Screening for gestational diabetes has long been a controversial topic. A previous Health Technology Assessment (HTA) report reviewed literature on screening for gestational diabetes mellitus (GDM) and assessed the case for screening against the criteria set by the National Screening Committee.
To update a previous HTA report which reviewed the literature on screening for GDM by examining evidence that has emerged since that last report, including the Australian Carbohydrate Intolerance Study in Pregnant Women (ACHOIS), the Maternal and Fetal Medicine Units Network (MFMUN) trial and the Hyperglycemia and Adverse Pregnancy Outcomes (HAPO) study.

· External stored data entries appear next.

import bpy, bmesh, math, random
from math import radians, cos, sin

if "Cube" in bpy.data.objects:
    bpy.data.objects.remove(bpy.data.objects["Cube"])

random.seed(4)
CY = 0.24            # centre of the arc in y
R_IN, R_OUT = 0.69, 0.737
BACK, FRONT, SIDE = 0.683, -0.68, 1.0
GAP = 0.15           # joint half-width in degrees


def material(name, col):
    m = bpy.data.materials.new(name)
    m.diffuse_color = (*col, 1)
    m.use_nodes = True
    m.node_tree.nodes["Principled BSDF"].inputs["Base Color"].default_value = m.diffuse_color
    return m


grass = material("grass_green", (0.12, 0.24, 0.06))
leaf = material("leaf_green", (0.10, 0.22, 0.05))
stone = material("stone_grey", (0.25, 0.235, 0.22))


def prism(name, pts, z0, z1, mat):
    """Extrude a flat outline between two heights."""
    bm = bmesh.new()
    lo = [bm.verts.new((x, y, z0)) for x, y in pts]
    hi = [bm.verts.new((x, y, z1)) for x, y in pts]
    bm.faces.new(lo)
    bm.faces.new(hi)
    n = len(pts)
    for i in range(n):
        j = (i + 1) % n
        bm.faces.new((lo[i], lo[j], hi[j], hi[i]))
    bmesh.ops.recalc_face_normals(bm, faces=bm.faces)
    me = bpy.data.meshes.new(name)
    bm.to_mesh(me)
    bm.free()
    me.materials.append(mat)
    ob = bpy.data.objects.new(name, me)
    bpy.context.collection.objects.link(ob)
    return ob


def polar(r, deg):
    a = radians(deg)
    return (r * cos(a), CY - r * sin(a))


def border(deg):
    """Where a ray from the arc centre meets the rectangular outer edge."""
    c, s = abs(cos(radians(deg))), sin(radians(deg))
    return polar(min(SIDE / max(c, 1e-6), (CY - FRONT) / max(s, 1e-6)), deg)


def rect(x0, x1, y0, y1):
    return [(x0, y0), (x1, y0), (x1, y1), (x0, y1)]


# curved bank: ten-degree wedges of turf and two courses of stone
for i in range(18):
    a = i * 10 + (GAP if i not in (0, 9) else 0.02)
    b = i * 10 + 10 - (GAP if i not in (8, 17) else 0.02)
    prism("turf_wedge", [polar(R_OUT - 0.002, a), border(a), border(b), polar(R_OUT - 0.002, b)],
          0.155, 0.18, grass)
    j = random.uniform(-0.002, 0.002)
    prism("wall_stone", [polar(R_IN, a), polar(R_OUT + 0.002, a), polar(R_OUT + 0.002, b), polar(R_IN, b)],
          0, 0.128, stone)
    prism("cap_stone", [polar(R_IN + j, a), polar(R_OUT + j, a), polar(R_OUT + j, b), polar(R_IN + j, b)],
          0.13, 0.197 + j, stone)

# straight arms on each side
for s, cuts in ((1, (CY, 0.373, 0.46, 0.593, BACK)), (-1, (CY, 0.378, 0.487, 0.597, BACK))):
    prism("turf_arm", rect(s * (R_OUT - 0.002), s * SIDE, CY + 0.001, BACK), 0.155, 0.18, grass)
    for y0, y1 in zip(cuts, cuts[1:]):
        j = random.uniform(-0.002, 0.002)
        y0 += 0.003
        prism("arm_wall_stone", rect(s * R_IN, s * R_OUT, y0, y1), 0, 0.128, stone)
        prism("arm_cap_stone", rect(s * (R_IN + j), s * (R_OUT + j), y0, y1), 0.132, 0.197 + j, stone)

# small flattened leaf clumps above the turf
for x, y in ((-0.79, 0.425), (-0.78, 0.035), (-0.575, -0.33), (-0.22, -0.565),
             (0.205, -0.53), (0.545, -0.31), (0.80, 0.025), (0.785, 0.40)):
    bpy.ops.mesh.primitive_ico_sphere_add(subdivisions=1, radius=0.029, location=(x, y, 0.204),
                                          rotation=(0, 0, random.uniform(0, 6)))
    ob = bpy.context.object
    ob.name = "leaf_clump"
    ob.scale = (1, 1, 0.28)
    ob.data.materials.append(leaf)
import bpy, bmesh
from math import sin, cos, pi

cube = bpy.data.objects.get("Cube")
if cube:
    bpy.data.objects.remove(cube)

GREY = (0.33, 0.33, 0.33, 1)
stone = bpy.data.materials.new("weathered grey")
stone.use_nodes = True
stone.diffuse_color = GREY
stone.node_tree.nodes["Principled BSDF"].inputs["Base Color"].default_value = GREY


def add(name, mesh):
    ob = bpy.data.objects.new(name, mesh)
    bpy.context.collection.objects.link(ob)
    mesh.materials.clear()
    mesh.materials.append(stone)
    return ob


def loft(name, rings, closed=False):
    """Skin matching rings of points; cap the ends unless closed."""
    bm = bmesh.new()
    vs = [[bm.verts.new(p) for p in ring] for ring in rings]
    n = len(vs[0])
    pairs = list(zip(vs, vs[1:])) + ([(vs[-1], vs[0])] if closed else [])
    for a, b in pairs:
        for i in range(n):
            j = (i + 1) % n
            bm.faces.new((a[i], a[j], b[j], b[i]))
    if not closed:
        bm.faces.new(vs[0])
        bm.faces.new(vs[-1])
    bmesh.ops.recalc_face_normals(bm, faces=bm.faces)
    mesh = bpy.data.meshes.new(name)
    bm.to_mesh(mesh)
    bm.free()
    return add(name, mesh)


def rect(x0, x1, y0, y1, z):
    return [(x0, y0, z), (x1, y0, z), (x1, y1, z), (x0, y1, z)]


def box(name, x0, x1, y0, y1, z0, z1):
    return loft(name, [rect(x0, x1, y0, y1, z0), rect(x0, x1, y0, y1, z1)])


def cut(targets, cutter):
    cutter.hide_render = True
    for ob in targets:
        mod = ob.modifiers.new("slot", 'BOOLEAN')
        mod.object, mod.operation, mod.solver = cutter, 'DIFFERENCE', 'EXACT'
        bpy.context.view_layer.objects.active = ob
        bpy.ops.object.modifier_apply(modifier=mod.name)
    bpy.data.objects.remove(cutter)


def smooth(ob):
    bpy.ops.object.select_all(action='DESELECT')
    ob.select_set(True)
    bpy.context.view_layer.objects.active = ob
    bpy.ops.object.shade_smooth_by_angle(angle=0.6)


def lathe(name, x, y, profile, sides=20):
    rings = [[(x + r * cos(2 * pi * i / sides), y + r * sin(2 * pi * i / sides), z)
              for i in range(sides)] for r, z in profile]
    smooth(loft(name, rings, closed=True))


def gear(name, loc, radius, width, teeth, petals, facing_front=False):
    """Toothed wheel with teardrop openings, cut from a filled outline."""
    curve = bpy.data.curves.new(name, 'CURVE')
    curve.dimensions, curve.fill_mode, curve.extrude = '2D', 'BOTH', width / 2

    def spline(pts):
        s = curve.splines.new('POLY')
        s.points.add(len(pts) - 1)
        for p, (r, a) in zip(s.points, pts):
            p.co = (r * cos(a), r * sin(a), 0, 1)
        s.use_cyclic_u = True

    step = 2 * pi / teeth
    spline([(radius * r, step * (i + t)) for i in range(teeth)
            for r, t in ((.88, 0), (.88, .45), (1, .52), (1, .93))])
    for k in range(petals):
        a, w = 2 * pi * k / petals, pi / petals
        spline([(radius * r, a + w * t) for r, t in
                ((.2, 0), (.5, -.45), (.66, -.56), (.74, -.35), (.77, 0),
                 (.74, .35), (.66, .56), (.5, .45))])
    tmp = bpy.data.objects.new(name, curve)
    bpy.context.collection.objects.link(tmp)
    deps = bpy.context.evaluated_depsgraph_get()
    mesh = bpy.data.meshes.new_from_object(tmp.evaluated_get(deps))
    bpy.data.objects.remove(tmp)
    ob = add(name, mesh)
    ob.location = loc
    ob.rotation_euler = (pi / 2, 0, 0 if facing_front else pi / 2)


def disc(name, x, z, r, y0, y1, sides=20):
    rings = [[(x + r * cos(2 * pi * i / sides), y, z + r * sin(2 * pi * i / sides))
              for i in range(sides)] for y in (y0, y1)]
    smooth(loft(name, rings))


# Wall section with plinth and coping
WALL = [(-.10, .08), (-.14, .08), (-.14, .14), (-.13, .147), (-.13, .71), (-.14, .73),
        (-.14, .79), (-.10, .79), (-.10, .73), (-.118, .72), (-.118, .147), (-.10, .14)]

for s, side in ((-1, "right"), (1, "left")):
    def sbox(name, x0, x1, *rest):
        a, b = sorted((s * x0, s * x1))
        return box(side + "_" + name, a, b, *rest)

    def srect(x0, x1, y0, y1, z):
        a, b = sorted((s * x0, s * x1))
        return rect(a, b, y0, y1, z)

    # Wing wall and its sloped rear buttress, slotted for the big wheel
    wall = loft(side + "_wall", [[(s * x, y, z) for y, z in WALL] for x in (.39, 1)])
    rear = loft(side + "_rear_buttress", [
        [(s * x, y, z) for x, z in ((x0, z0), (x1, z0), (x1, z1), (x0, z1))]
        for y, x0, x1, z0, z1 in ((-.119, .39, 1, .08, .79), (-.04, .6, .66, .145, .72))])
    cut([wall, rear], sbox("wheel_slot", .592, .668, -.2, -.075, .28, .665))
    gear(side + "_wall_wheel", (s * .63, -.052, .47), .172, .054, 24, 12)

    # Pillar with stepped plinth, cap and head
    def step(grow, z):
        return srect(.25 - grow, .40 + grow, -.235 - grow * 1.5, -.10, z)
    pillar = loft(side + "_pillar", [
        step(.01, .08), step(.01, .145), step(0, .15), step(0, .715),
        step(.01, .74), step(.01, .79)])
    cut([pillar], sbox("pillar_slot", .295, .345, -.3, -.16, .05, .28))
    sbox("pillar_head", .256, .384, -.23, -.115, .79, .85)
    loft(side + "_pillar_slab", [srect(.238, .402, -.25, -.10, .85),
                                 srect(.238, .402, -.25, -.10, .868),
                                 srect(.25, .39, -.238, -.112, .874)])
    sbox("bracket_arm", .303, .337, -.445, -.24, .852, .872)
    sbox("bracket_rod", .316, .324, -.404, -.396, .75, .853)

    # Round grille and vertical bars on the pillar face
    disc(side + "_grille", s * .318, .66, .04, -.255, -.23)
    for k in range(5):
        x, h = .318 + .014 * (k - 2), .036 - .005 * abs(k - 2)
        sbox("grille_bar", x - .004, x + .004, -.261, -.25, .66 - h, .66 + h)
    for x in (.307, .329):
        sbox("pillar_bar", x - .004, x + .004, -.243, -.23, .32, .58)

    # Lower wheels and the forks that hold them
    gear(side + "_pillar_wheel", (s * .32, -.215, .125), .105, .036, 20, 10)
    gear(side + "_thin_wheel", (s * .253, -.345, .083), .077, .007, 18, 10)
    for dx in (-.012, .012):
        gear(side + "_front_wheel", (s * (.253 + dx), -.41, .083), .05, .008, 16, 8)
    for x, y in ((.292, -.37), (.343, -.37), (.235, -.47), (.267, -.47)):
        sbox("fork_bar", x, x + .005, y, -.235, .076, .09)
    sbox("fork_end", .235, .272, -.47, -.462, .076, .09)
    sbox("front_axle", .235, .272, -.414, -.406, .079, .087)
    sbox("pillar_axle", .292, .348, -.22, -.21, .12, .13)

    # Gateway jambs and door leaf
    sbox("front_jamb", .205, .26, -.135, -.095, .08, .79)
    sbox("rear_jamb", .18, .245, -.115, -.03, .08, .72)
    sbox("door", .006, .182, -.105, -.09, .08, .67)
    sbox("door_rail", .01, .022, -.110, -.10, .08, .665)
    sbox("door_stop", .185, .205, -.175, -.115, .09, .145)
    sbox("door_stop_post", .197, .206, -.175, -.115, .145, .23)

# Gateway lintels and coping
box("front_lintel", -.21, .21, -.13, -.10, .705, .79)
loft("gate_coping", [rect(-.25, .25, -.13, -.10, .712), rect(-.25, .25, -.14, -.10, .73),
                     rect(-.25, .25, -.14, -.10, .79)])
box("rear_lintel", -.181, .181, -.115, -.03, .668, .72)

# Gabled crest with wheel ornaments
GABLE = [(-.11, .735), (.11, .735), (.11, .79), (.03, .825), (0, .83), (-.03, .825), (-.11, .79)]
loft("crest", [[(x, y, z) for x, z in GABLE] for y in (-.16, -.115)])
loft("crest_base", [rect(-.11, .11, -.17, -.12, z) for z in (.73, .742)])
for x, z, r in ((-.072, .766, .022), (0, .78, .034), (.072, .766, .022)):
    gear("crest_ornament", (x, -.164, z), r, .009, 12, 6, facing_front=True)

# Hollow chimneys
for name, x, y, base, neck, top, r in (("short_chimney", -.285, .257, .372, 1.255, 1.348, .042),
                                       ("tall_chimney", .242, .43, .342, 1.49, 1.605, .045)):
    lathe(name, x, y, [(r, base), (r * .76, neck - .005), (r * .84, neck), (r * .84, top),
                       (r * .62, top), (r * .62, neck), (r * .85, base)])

To review data on recent trends in maternal age at birth and on the prevalence of overweight and obesity and the effect on prevalence of GDM.
A systematic review and meta-analysis of the literature was carried out. The bibliographic databases used were MEDLINE (1996 to January 2009), EMBASE (1996 to December 2009), the Cochrane Library 2008 issue 4, the Centre for Reviews and Dissemination database and the Web of Science.
For the review of treatment with oral drugs versus insulin, a full systematic review and meta-analysis was carried out. The results of the ACHOIS, MFMUN and HAPO studies were summarised and their implications discussed. Findings of a selection of other recent studies, relevant to the continuum issue, were summarised. Some recent screening studies were reviewed, including a particular focus on studies of screening earlier in pregnancy.
The HAPO results showed a linear relationship between plasma glucose and adverse outcomes - there is a continuum of risk with no clear threshold which could divide women into those with gestational diabetes and those without. There was good evidence from trials and the meta-analysis that women who fail to control hyperglycaemic in pregnancy on lifestyle measures alone can be safely and effectively be treated with oral agents, metformin or glibenclamide, rather than going directly to insulin. Evidence showed few differences in results between glibenclamide and insulin and metformin and insulin. The exceptions were that there was less maternal hypoglycaemia with glibenclamide, but less neonatal hypoglycaemia and lower birthweight with insulin, and there was less maternal weight gain with metformin. The ACHOIS and MFMUN trials showed reductions in perinatal complications among infants born to mothers who were provided with more intensive dietary advice, blood glucose monitoring and insulin when required. The HAPO study demonstrated adverse outcomes over a much wider range of blood glucose (BG) than the traditional definition of GDM. In the HAPO study, no one measure of BG came out as being clearly the best, although fasting plasma glucose (FPG) was as good as any, and had advantages of being more convenient than an oral glucose tolerance test (OGTT), but correlations between fasting and post-load levels were quite poor. Two screening strategies dominated; (1) selection by the American Diabetes Association criteria followed by the 75-g OGTT [incremental cost-effectiveness ratio (ICER) 3678 pounds], and (2) selection by high-risk ethnicity followed by the 75-g OGTT (ICER 21,739 pounds). Studies indicated that costs are about 1833 pounds higher for pregnancies complicated by gestational diabetes, suggesting that prevention would be worthwhile.
Not all of the HAPO results have been published, and none of the reviewed economic studies resolved the most difficult issue - at what level of BG does intervention become cost-effective?
The evidence base has improved since the last HTA review in 2002. There is now good evidence for treatment of oral drugs instead of insulin and it looks increasingly as if FPG could be the test of choice. However some key uncertainties remain to be resolved, which can be done by further analysis of the already collected HAPO data and by using the UK model used in developing the NICE guidelines to assess the cost-effectiveness of intervention in each of the seven HAPO categories.